◆ **Exercise aim**:
When you copy the material below, keep every line exact and leave each picture out.
Top of Data records
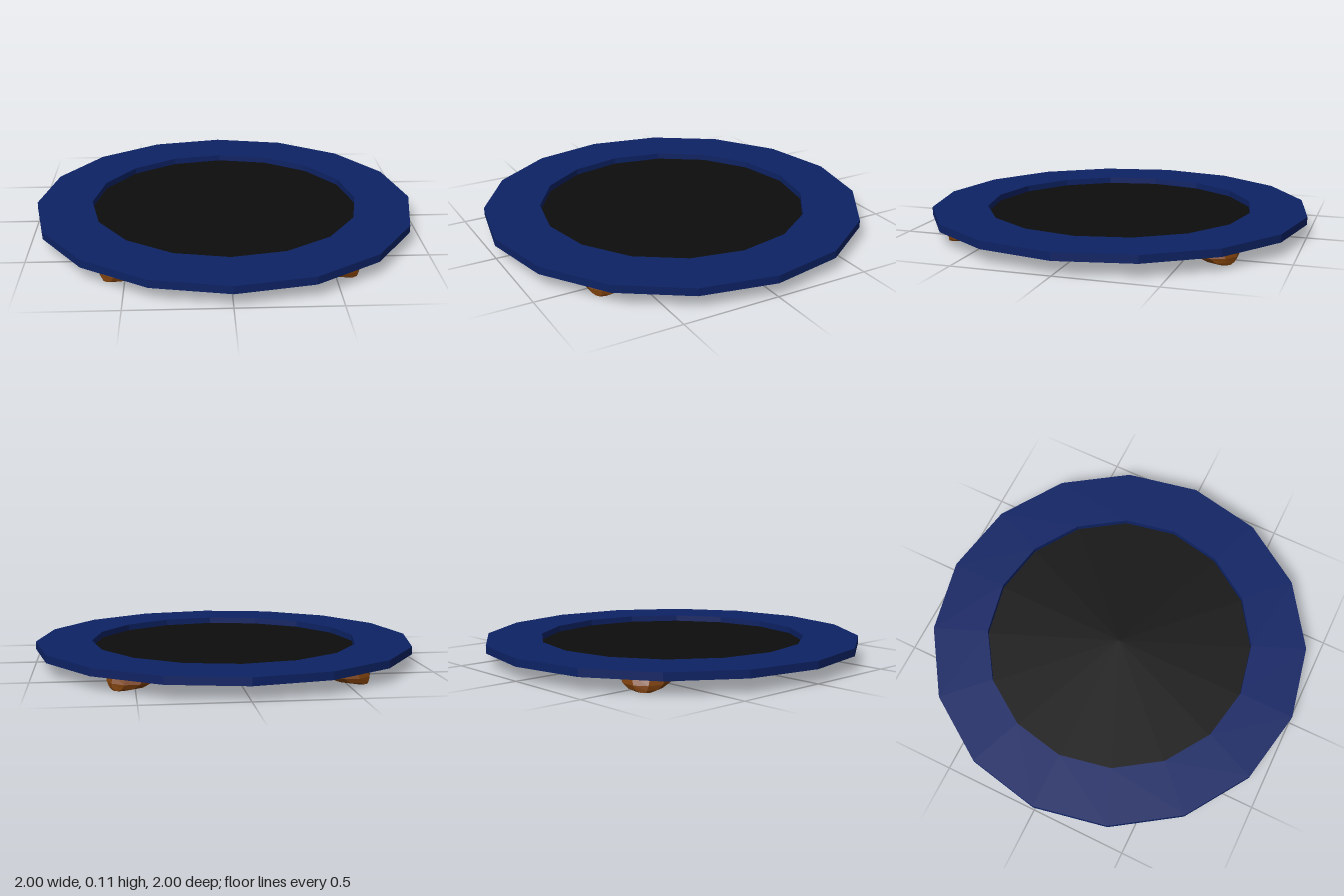
import * as THREE from 'three';

const SIDES = 16;
const RIM_RADIUS = 1, BED_RADIUS = 0.707;
const BOTTOM = 0.07, FLOOR = 0.077, TOP = 0.11;

// Rounded foot lofted from elliptical rings that slide outward as they go down
function footGeometry(sx, sz, sides = 10) {
  const rings = [ // y, inner x, outer x, inner z, outer z
    [0.074, 0.365, 0.627, 0.465, 0.744],
    [0.032, 0.4, 0.631, 0.525, 0.752],
    [0.01, 0.45, 0.621, 0.585, 0.742],
    [0.0, 0.53, 0.607, 0.65, 0.728],
  ];
  const positions = [], index = [];
  for (const [y, x0, x1, z0, z1] of rings) {
    for (let i = 0; i < sides; i++) {
      const a = (i / sides) * Math.PI * 2;
      positions.push(
        sx * (x0 + x1) / 2 + (x1 - x0) / 2 * Math.cos(a),
        y,
        sz * (z0 + z1) / 2 + (z1 - z0) / 2 * Math.sin(a));
    }
  }
  for (let r = 0; r < rings.length - 1; r++) {
    for (let i = 0; i < sides; i++) {
      const j = (i + 1) % sides;
      const a = r * sides + i, b = r * sides + j, c = a + sides, d = b + sides;
      index.push(a, b, c, b, d, c);
    }
  }
  // Flat sole
  const last = (rings.length - 1) * sides;
  for (let i = 1; i < sides - 1; i++) index.push(last, last + i, last + i + 1);

  const geometry = new THREE.BufferGeometry();
  geometry.setAttribute('position', new THREE.Float32BufferAttribute(positions, 3));
  geometry.setIndex(index);
  geometry.computeVertexNormals();
  return geometry;
}

export function createModel() {
  const material = (name, color) => {
    const m = new THREE.MeshStandardMaterial({ color, flatShading: true });
    m.name = name;
    return m;
  };
  const navy = material('navy', 0x0d2264);
  const black = material('black', 0x0d0d0d);
  const brown = material('brown', 0x7c400c);

  const model = new THREE.Group();
  model.name = 'roundBed';
  const add = (name, geometry, mat) => {
    const mesh = new THREE.Mesh(geometry, mat);
    mesh.name = name;
    model.add(mesh);
    return mesh;
  };

  // Underside, outer edge, flat rim and inner wall in one turned profile
  const profile = [
    [0, BOTTOM], [RIM_RADIUS, BOTTOM], [RIM_RADIUS, TOP],
    [BED_RADIUS, TOP], [BED_RADIUS, BOTTOM + 0.002],
  ].map(([x, y]) => new THREE.Vector2(x, y));
  add('rim', new THREE.LatheGeometry(profile, SIDES), navy);

  // Sunken centre
  const floor = new THREE.CircleGeometry(BED_RADIUS, SIDES).rotateX(-Math.PI / 2);
  add('centrePad', floor, black).position.y = FLOOR;

  // Four feet
  for (const sx of [-1, 1]) {
    for (const sz of [-1, 1]) {
      add(`${sz > 0 ? 'front' : 'back'}${sx > 0 ? 'Left' : 'Right'}Foot`, footGeometry(sx, sz), brown);
    }
  }
  return model;
}
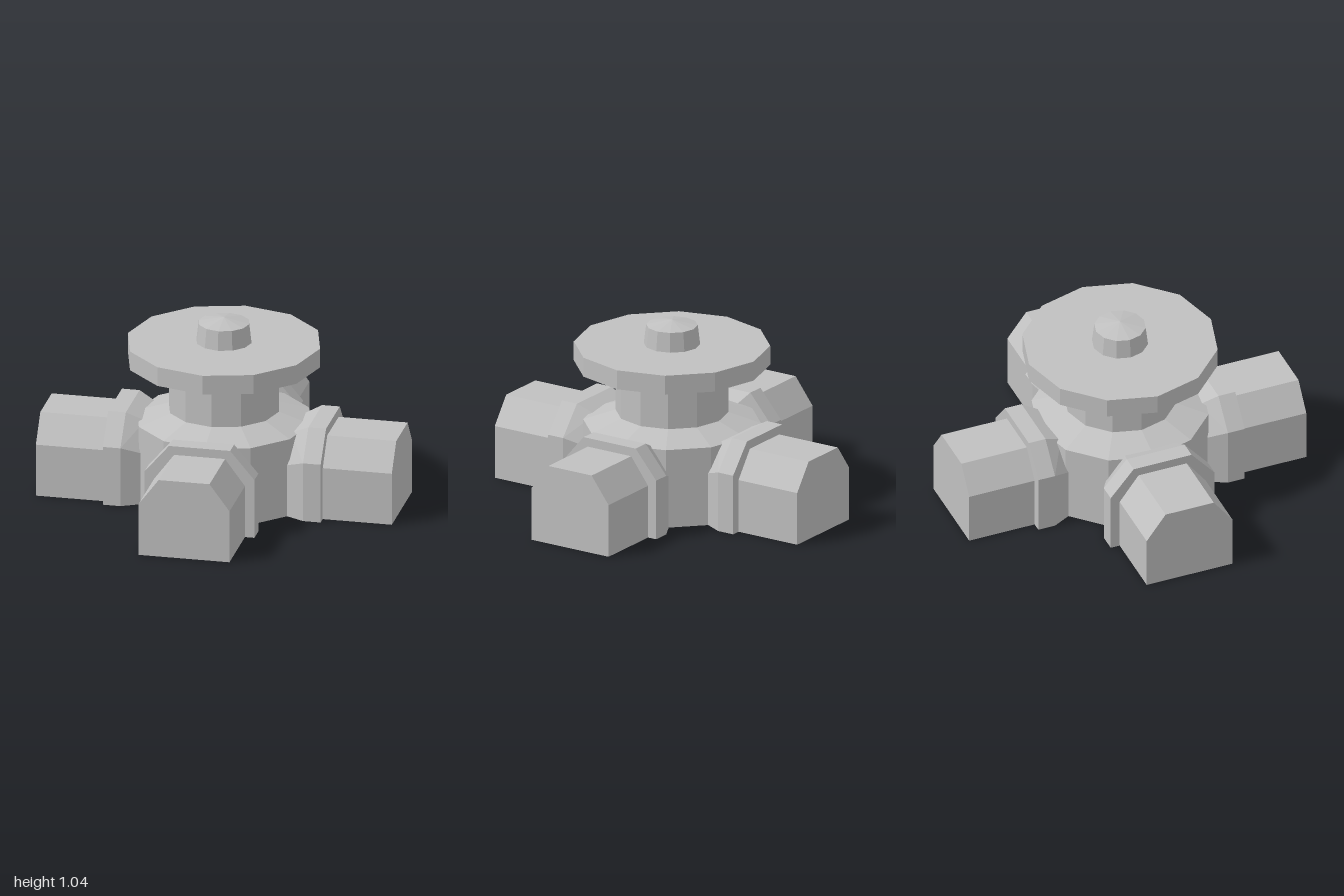
import * as THREE from 'three';
import { ConvexGeometry } from 'three/addons/geometries/ConvexGeometry.js';

const SIDES = 12;

// Chamfered arch outline standing on the ground
const archPoints = (halfWidth, shoulderY, halfTop, topY) => [
  [-halfWidth, 0], [halfWidth, 0], [halfWidth, shoulderY],
  [halfTop, topY], [-halfTop, topY], [-halfWidth, shoulderY],
];

export function createModel() {
  const group = new THREE.Group();
  const grey = new THREE.MeshStandardMaterial({ color: 0xc0c0c0, flatShading: true });
  grey.name = 'grey';

  const add = (name, geometry, parent = group) => {
    const mesh = new THREE.Mesh(geometry, grey);
    mesh.name = name;
    parent.add(mesh);
    return mesh;
  };
  const turned = (name, profile) => add(name,
    new THREE.LatheGeometry(profile.map(([r, y]) => new THREE.Vector2(r, y)), SIDES));

  // Central hub with sloped shoulder and neck
  turned('hub', [[0, 0], [0.489, 0], [0.489, 0.45], [0.31, 0.51], [0.31, 0.77]]);

  // Wide disc with a shallow conical underside
  turned('disc', [[0.3, 0.76], [0.31, 0.76], [0.54, 0.79], [0.54, 0.9], [0, 0.9]]);

  // Tapered knob with a low pointed top
  turned('knob', [[0.155, 0.9], [0.142, 1.01], [0, 1.04]]);

  // Arm and collar outlines
  const armOutline = archPoints(0.255, 0.3, 0.143, 0.45);
  const collarOutline = archPoints(0.308, 0.34, 0.172, 0.5);

  const armGeometry = new THREE.ExtrudeGeometry(
    new THREE.Shape(armOutline.map(([x, y]) => new THREE.Vector2(x, y))),
    { depth: 0.65, bevelEnabled: false });
  armGeometry.translate(0, 0, 0.35);

  // Collar flares out from the arm section, then runs straight
  const ring = (outline, z) => outline.map(([x, y]) => new THREE.Vector3(x, y, z));
  const collarGeometry = new ConvexGeometry([
    ...ring(armOutline, 0.41), ...ring(collarOutline, 0.513), ...ring(collarOutline, 0.612),
  ]);

  // Four identical arms around the hub
  ['front', 'left', 'back', 'right'].forEach((side, i) => {
    const branch = new THREE.Group();
    branch.name = side + 'Branch';
    branch.rotation.y = i * Math.PI / 2;
    add(side + 'Arm', armGeometry, branch);
    add(side + 'Collar', collarGeometry, branch);
    group.add(branch);
  });

  return group;
}
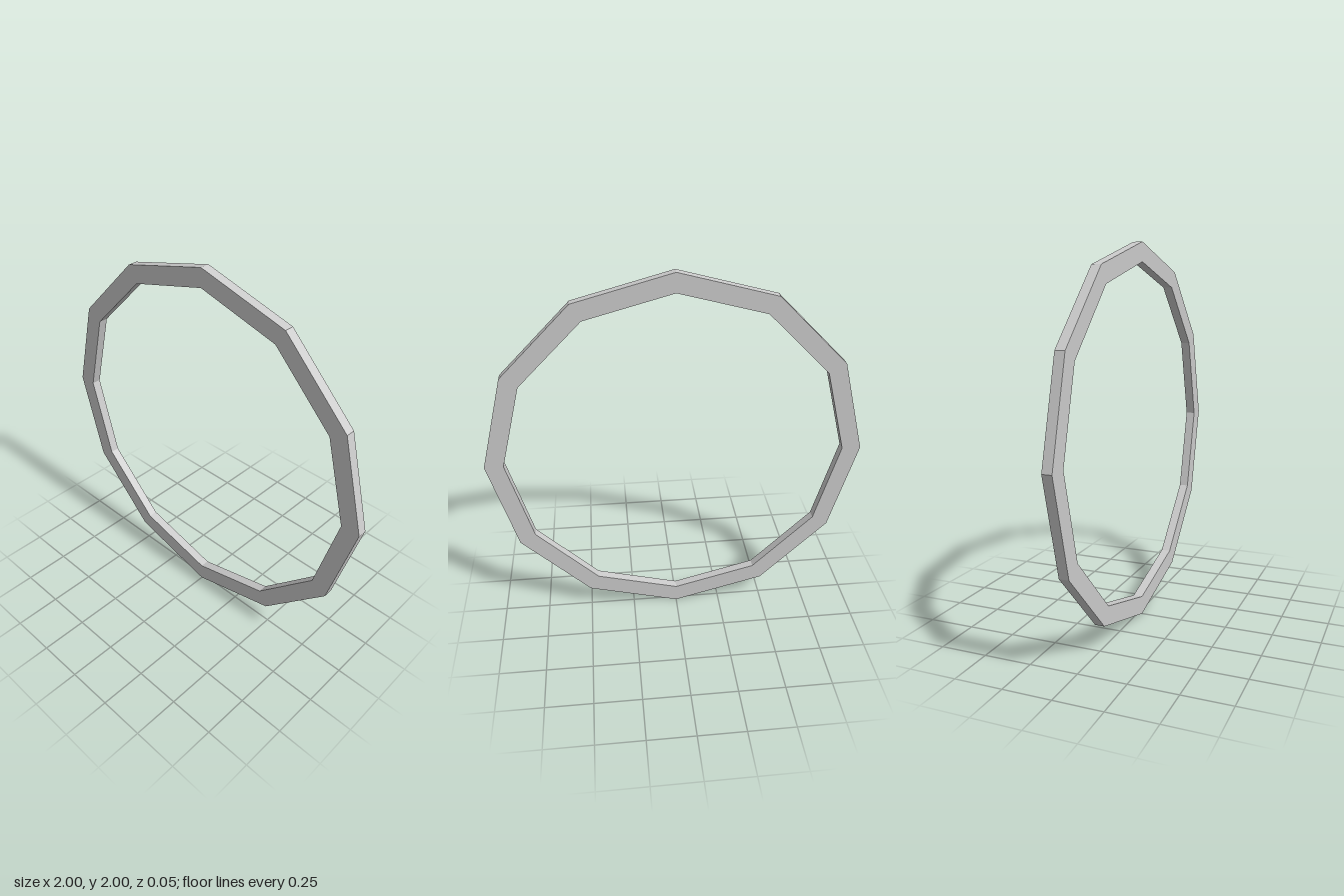
import * as THREE from 'three';

const SIDES = 12;
const OUTER = 1;
const INNER = 0.9;
const HALF_DEPTH = 0.025;

export function createModel() {
  const group = new THREE.Group();
  group.name = 'twelveSidedRing';

  // Rectangular cross-section, swept around the axis in twelve straight segments
  const section = [
    [INNER, -HALF_DEPTH],
    [OUTER, -HALF_DEPTH],
    [OUTER, HALF_DEPTH],
    [INNER, HALF_DEPTH],
    [INNER, -HALF_DEPTH],
  ].map(([r, h]) => new THREE.Vector2(r, h));

  const geometry = new THREE.LatheGeometry(section, SIDES);
  geometry.rotateX(Math.PI / 2); // stand the ring upright, facing +z
  geometry.translate(0, OUTER, 0);

  const ring = new THREE.Mesh(
    geometry,
    new THREE.MeshStandardMaterial({ color: 0xcccccc, flatShading: true })
  );
  ring.name = 'ring';
  group.add(ring);
  return group;
}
Bottom of Data records
◆ **Reply to the exercise**:
import * as THREE from 'three';

const SIDES = 16;
const RIM_RADIUS = 1, BED_RADIUS = 0.707;
const BOTTOM = 0.07, FLOOR = 0.077, TOP = 0.11;

// Rounded foot lofted from elliptical rings that slide outward as they go down
function footGeometry(sx, sz, sides = 10) {
  const rings = [ // y, inner x, outer x, inner z, outer z
    [0.074, 0.365, 0.627, 0.465, 0.744],
    [0.032, 0.4, 0.631, 0.525, 0.752],
    [0.01, 0.45, 0.621, 0.585, 0.742],
    [0.0, 0.53, 0.607, 0.65, 0.728],
  ];
  const positions = [], index = [];
  for (const [y, x0, x1, z0, z1] of rings) {
    for (let i = 0; i < sides; i++) {
      const a = (i / sides) * Math.PI * 2;
      positions.push(
        sx * (x0 + x1) / 2 + (x1 - x0) / 2 * Math.cos(a),
        y,
        sz * (z0 + z1) / 2 + (z1 - z0) / 2 * Math.sin(a));
    }
  }
  for (let r = 0; r < rings.length - 1; r++) {
    for (let i = 0; i < sides; i++) {
      const j = (i + 1) % sides;
      const a = r * sides + i, b = r * sides + j, c = a + sides, d = b + sides;
      index.push(a, b, c, b, d, c);
    }
  }
  // Flat sole
  const last = (rings.length - 1) * sides;
  for (let i = 1; i < sides - 1; i++) index.push(last, last + i, last + i + 1);

  const geometry = new THREE.BufferGeometry();
  geometry.setAttribute('position', new THREE.Float32BufferAttribute(positions, 3));
  geometry.setIndex(index);
  geometry.computeVertexNormals();
  return geometry;
}

export function createModel() {
  const material = (name, color) => {
    const m = new THREE.MeshStandardMaterial({ color, flatShading: true });
    m.name = name;
    return m;
  };
  const navy = material('navy', 0x0d2264);
  const black = material('black', 0x0d0d0d);
  const brown = material('brown', 0x7c400c);

  const model = new THREE.Group();
  model.name = 'roundBed';
  const add = (name, geometry, mat) => {
    const mesh = new THREE.Mesh(geometry, mat);
    mesh.name = name;
    model.add(mesh);
    return mesh;
  };

  // Underside, outer edge, flat rim and inner wall in one turned profile
  const profile = [
    [0, BOTTOM], [RIM_RADIUS, BOTTOM], [RIM_RADIUS, TOP],
    [BED_RADIUS, TOP], [BED_RADIUS, BOTTOM + 0.002],
  ].map(([x, y]) => new THREE.Vector2(x, y));
  add('rim', new THREE.LatheGeometry(profile, SIDES), navy);

  // Sunken centre
  const floor = new THREE.CircleGeometry(BED_RADIUS, SIDES).rotateX(-Math.PI / 2);
  add('centrePad', floor, black).position.y = FLOOR;

  // Four feet
  for (const sx of [-1, 1]) {
    for (const sz of [-1, 1]) {
      add(`${sz > 0 ? 'front' : 'back'}${sx > 0 ? 'Left' : 'Right'}Foot`, footGeometry(sx, sz), brown);
    }
  }
  return model;
}
import * as THREE from 'three';
import { ConvexGeometry } from 'three/addons/geometries/ConvexGeometry.js';

const SIDES = 12;

// Chamfered arch outline standing on the ground
const archPoints = (halfWidth, shoulderY, halfTop, topY) => [
  [-halfWidth, 0], [halfWidth, 0], [halfWidth, shoulderY],
  [halfTop, topY], [-halfTop, topY], [-halfWidth, shoulderY],
];

export function createModel() {
  const group = new THREE.Group();
  const grey = new THREE.MeshStandardMaterial({ color: 0xc0c0c0, flatShading: true });
  grey.name = 'grey';

  const add = (name, geometry, parent = group) => {
    const mesh = new THREE.Mesh(geometry, grey);
    mesh.name = name;
    parent.add(mesh);
    return mesh;
  };
  const turned = (name, profile) => add(name,
    new THREE.LatheGeometry(profile.map(([r, y]) => new THREE.Vector2(r, y)), SIDES));

  // Central hub with sloped shoulder and neck
  turned('hub', [[0, 0], [0.489, 0], [0.489, 0.45], [0.31, 0.51], [0.31, 0.77]]);

  // Wide disc with a shallow conical underside
  turned('disc', [[0.3, 0.76], [0.31, 0.76], [0.54, 0.79], [0.54, 0.9], [0, 0.9]]);

  // Tapered knob with a low pointed top
  turned('knob', [[0.155, 0.9], [0.142, 1.01], [0, 1.04]]);

  // Arm and collar outlines
  const armOutline = archPoints(0.255, 0.3, 0.143, 0.45);
  const collarOutline = archPoints(0.308, 0.34, 0.172, 0.5);

  const armGeometry = new THREE.ExtrudeGeometry(
    new THREE.Shape(armOutline.map(([x, y]) => new THREE.Vector2(x, y))),
    { depth: 0.65, bevelEnabled: false });
  armGeometry.translate(0, 0, 0.35);

  // Collar flares out from the arm section, then runs straight
  const ring = (outline, z) => outline.map(([x, y]) => new THREE.Vector3(x, y, z));
  const collarGeometry = new ConvexGeometry([
    ...ring(armOutline, 0.41), ...ring(collarOutline, 0.513), ...ring(collarOutline, 0.612),
  ]);

  // Four identical arms around the hub
  ['front', 'left', 'back', 'right'].forEach((side, i) => {
    const branch = new THREE.Group();
    branch.name = side + 'Branch';
    branch.rotation.y = i * Math.PI / 2;
    add(side + 'Arm', armGeometry, branch);
    add(side + 'Collar', collarGeometry, branch);
    group.add(branch);
  });

  return group;
}
import * as THREE from 'three';

const SIDES = 12;
const OUTER = 1;
const INNER = 0.9;
const HALF_DEPTH = 0.025;

export function createModel() {
  const group = new THREE.Group();
  group.name = 'twelveSidedRing';

  // Rectangular cross-section, swept around the axis in twelve straight segments
  const section = [
    [INNER, -HALF_DEPTH],
    [OUTER, -HALF_DEPTH],
    [OUTER, HALF_DEPTH],
    [INNER, HALF_DEPTH],
    [INNER, -HALF_DEPTH],
  ].map(([r, h]) => new THREE.Vector2(r, h));

  const geometry = new THREE.LatheGeometry(section, SIDES);
  geometry.rotateX(Math.PI / 2); // stand the ring upright, facing +z
  geometry.translate(0, OUTER, 0);

  const ring = new THREE.Mesh(
    geometry,
    new THREE.MeshStandardMaterial({ color: 0xcccccc, flatShading: true })
  );
  ring.name = 'ring';
  group.add(ring);
  return group;
}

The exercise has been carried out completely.